■ Problem to work on
Omit images. Retype all entries verbatim.

⟨

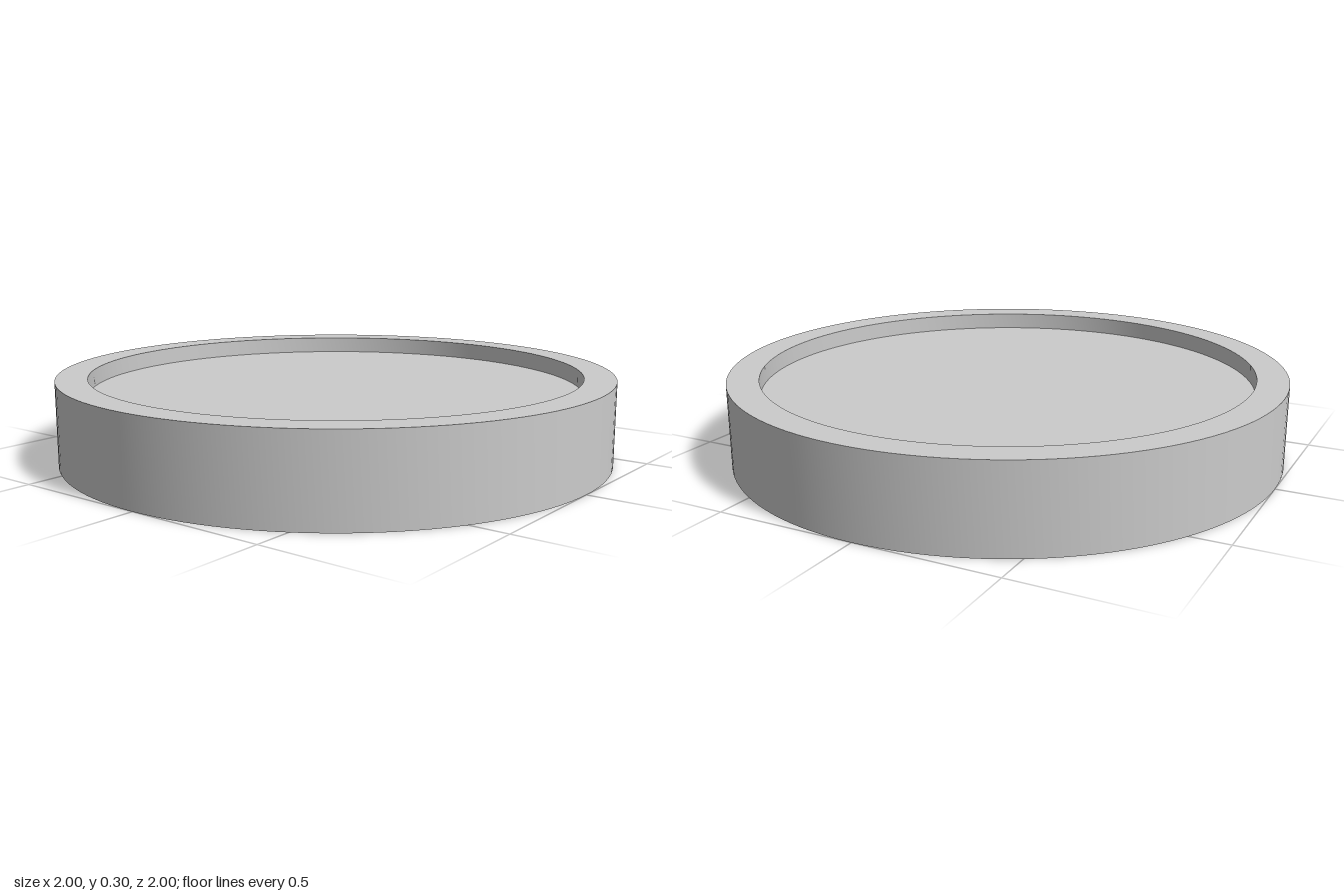
import * as THREE from 'three';
import { toCreasedNormals } from 'three/addons/utils/BufferGeometryUtils.js';

const RADIUS = 1, HEIGHT = 0.3;
const RECESS_RADIUS = 0.888, RECESS_DEPTH = 0.062;

export function createModel() {
  const model = new THREE.Group();
  model.name = 'roundTray';

  // Half section: underside, outer wall, flat rim, recess wall, recess floor
  const floorY = HEIGHT - RECESS_DEPTH;
  const profile = [
    [0, 0],
    [RADIUS, 0],
    [RADIUS, HEIGHT],
    [RECESS_RADIUS, HEIGHT],
    [RECESS_RADIUS, floorY],
    [0, floorY],
  ].map(([r, y]) => new THREE.Vector2(r, y));

  // Smooth around the walls, sharp at the edges
  const geometry = toCreasedNormals(new THREE.LatheGeometry(profile, 128), Math.PI / 6);
  const tray = new THREE.Mesh(geometry, new THREE.MeshStandardMaterial({ color: 0xcccccc }));
  tray.name = 'recessedDisc';
  model.add(tray);

  return model;
}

⟩

■ Expected answer
import * as THREE from 'three';
import { toCreasedNormals } from 'three/addons/utils/BufferGeometryUtils.js';

const RADIUS = 1, HEIGHT = 0.3;
const RECESS_RADIUS = 0.888, RECESS_DEPTH = 0.062;

export function createModel() {
  const model = new THREE.Group();
  model.name = 'roundTray';

  // Half section: underside, outer wall, flat rim, recess wall, recess floor
  const floorY = HEIGHT - RECESS_DEPTH;
  const profile = [
    [0, 0],
    [RADIUS, 0],
    [RADIUS, HEIGHT],
    [RECESS_RADIUS, HEIGHT],
    [RECESS_RADIUS, floorY],
    [0, floorY],
  ].map(([r, y]) => new THREE.Vector2(r, y));

  // Smooth around the walls, sharp at the edges
  const geometry = toCreasedNormals(new THREE.LatheGeometry(profile, 128), Math.PI / 6);
  const tray = new THREE.Mesh(geometry, new THREE.MeshStandardMaterial({ color: 0xcccccc }));
  tray.name = 'recessedDisc';
  model.add(tray);

  return model;
}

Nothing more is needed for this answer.